Activity → From the records below, copy out exactly the lines from the one containing "const flat = j" to the one containing "g.setIndex(index);", both included. Add nothing else.

Start of Data under study

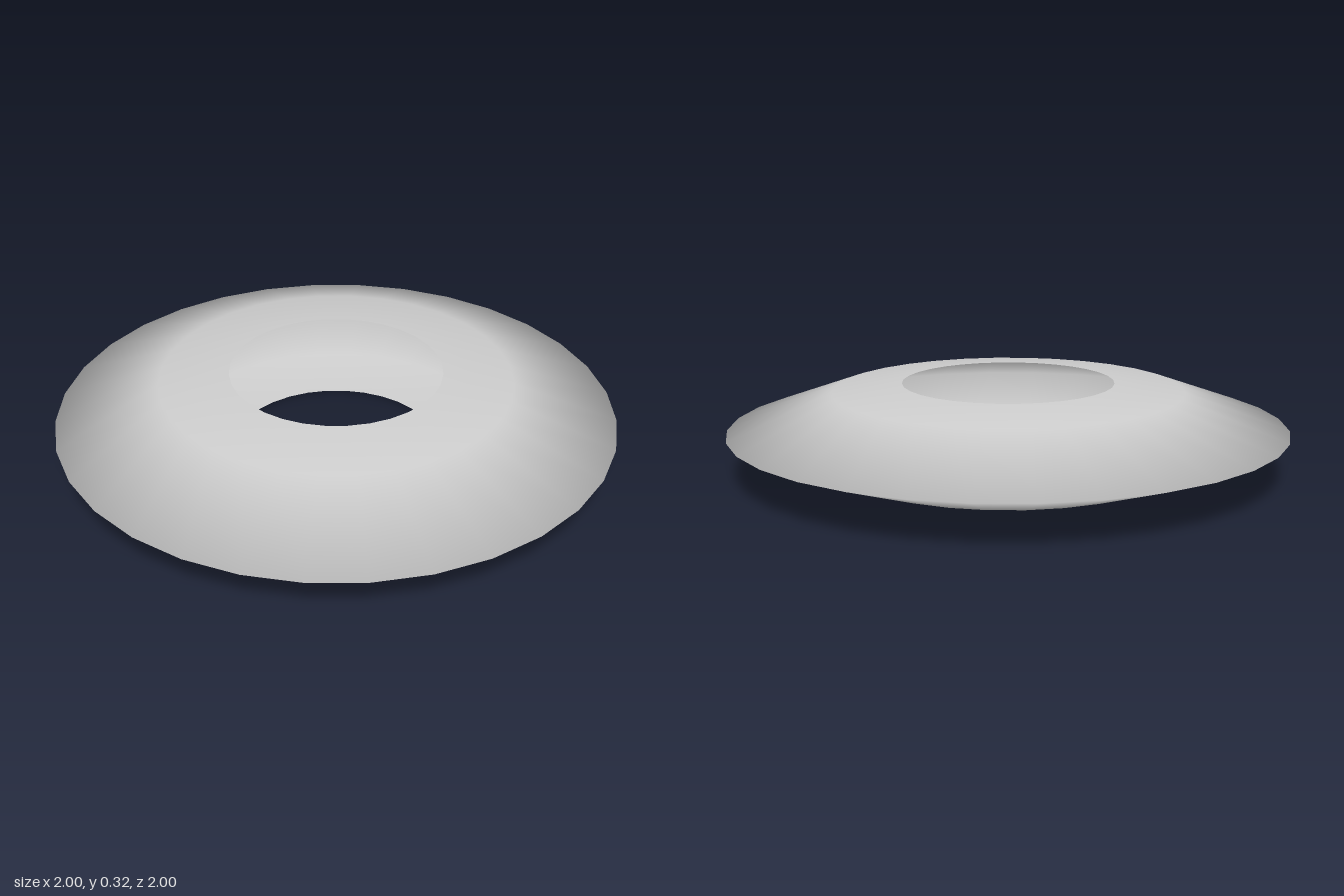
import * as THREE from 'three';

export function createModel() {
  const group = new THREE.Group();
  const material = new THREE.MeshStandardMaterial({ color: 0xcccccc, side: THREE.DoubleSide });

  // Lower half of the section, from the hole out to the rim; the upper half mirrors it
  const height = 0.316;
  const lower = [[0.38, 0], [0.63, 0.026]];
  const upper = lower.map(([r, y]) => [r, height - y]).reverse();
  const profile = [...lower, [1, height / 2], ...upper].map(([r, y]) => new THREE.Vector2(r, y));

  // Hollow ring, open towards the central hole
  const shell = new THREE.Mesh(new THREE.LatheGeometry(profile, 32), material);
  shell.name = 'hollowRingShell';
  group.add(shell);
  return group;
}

End of Data under study
Start of Data under study

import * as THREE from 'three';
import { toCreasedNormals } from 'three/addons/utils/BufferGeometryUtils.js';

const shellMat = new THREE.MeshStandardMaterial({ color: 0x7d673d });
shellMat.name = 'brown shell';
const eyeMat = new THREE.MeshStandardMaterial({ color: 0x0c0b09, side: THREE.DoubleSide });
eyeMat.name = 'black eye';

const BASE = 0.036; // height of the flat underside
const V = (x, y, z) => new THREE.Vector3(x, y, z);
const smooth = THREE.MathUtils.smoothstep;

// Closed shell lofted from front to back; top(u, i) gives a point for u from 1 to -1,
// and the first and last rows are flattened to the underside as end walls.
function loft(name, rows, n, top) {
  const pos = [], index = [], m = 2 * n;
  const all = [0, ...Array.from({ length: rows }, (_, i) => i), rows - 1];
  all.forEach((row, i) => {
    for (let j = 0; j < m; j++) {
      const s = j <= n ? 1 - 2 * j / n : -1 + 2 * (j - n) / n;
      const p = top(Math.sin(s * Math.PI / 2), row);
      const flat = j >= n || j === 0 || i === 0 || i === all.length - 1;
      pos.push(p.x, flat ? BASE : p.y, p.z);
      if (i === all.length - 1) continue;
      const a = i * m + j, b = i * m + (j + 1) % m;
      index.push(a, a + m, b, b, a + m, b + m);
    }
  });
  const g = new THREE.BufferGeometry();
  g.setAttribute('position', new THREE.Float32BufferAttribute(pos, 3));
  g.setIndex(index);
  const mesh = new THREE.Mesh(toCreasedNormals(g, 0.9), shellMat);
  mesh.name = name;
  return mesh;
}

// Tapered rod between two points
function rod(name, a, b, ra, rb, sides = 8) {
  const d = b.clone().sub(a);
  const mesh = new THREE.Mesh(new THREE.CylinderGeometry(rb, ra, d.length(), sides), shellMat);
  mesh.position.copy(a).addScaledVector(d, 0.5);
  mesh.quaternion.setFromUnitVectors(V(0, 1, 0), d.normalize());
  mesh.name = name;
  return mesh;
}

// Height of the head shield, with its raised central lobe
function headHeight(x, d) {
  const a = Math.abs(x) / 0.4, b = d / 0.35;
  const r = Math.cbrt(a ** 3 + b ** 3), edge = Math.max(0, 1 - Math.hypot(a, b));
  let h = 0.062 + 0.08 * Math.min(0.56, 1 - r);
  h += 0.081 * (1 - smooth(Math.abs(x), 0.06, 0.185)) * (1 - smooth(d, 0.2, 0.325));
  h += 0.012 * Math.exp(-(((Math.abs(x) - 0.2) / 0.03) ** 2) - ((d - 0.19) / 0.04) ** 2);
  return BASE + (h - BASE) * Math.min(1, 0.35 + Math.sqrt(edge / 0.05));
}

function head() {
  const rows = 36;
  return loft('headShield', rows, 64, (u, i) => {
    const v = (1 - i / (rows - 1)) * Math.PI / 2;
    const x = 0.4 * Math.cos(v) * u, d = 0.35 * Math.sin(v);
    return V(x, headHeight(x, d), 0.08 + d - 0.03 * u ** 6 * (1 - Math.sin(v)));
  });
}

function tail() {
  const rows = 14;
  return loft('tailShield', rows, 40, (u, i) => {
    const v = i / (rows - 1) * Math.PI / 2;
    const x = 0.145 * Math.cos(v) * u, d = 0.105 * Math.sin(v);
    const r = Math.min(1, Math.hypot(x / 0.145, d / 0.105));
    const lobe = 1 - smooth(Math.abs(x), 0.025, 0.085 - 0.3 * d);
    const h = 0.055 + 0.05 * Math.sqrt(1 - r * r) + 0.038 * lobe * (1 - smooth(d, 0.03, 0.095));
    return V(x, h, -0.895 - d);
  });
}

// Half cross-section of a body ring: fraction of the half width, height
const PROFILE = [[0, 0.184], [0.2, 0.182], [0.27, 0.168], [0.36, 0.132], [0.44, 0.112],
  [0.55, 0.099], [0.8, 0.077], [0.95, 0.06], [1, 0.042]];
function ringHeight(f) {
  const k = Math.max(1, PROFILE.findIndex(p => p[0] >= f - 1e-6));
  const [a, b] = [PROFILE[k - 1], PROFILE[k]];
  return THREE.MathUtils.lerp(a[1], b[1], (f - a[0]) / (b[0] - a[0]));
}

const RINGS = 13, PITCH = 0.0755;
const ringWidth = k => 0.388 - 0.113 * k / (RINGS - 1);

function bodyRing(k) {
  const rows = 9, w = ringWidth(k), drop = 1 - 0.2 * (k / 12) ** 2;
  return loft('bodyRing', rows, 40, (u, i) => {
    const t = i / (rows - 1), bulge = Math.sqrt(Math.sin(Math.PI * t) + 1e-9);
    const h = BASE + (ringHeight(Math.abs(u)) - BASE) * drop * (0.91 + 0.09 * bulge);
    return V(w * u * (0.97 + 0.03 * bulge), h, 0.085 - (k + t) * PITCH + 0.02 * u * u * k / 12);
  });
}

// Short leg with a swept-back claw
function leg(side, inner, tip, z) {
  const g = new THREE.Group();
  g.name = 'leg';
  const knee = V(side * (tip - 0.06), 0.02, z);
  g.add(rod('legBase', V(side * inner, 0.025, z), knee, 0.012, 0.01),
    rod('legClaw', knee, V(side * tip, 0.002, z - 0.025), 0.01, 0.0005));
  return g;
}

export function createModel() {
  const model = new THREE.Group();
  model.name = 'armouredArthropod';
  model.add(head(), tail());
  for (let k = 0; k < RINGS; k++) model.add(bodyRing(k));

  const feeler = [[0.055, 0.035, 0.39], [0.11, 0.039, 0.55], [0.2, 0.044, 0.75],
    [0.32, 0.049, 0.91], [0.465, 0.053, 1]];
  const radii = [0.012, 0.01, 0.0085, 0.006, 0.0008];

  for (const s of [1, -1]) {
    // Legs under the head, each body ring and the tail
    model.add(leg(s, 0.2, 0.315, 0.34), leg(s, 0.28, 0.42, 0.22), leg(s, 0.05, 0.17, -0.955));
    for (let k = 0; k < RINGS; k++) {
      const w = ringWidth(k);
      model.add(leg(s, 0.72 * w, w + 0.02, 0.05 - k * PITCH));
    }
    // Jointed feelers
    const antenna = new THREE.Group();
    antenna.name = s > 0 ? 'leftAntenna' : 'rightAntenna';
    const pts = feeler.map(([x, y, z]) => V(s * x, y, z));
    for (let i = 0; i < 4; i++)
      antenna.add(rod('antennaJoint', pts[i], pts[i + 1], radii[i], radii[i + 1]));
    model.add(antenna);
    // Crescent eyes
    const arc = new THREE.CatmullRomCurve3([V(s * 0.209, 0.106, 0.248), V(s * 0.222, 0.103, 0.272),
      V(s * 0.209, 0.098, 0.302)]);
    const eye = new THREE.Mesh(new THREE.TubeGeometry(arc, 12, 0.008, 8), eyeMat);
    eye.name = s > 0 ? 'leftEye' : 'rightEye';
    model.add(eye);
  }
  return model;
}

End of Data under study
Start of Data under study

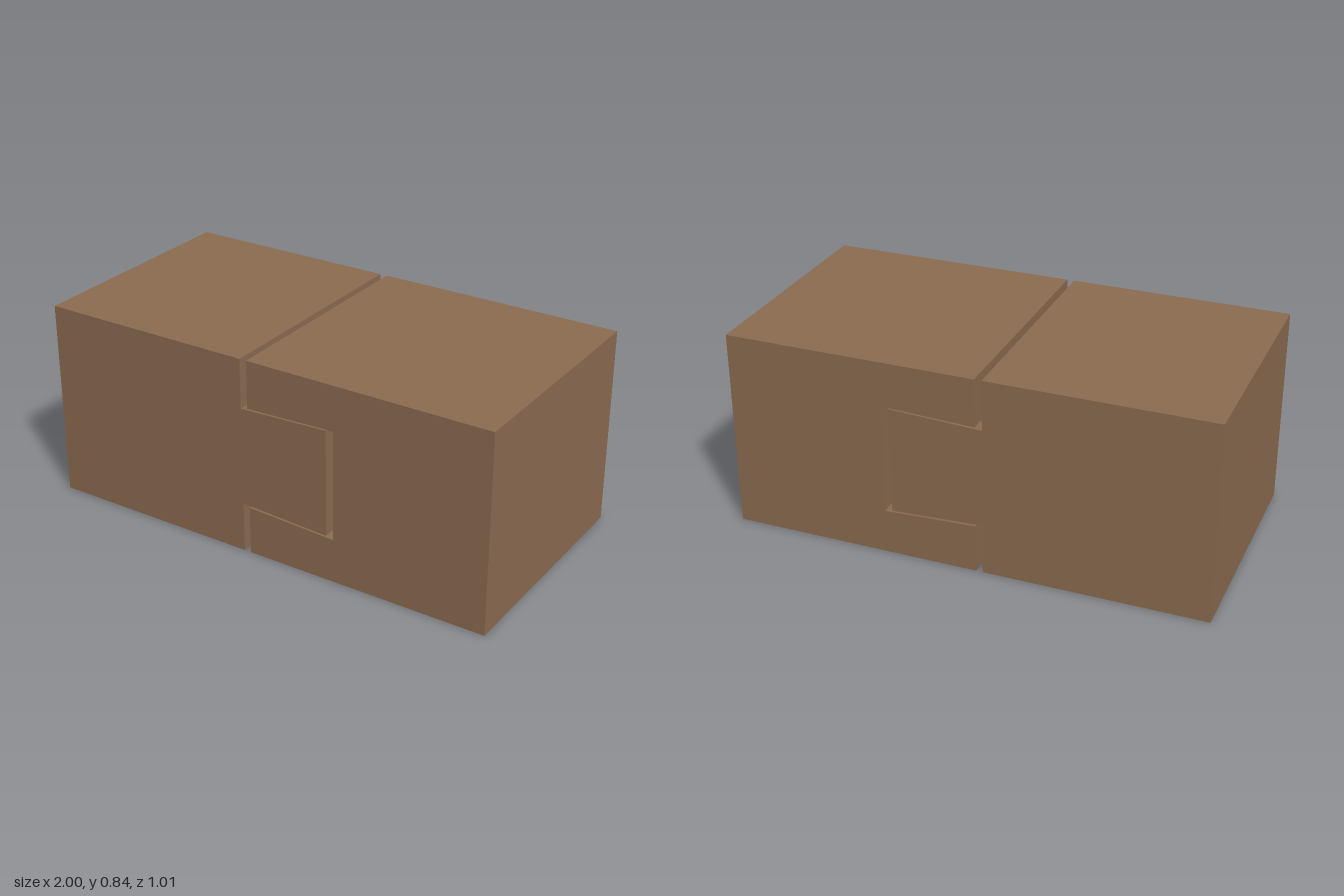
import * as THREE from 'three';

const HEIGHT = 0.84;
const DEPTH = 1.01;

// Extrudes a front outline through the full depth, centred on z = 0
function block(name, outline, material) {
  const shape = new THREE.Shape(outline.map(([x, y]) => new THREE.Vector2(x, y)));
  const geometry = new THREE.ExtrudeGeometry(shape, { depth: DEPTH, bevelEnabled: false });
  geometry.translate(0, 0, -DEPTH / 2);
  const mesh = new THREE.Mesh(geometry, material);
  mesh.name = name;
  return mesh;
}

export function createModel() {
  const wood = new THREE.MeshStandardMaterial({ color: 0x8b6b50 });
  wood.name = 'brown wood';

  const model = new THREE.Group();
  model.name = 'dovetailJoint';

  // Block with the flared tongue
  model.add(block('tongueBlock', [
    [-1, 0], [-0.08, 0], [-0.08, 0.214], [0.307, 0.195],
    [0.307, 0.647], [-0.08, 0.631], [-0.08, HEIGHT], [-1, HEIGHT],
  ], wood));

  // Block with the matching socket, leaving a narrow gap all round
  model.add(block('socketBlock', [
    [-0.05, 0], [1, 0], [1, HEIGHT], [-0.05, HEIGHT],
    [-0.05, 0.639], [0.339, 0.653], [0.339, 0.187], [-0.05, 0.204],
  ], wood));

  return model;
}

End of Data under study

Expected output →
      const flat = j >= n || j === 0 || i === 0 || i === all.length - 1;
      pos.push(p.x, flat ? BASE : p.y, p.z);
      if (i === all.length - 1) continue;
      const a = i * m + j, b = i * m + (j + 1) % m;
      index.push(a, a + m, b, b, a + m, b + m);
    }
  });
  const g = new THREE.BufferGeometry();
  g.setAttribute('position', new THREE.Float32BufferAttribute(pos, 3));
  g.setIndex(index);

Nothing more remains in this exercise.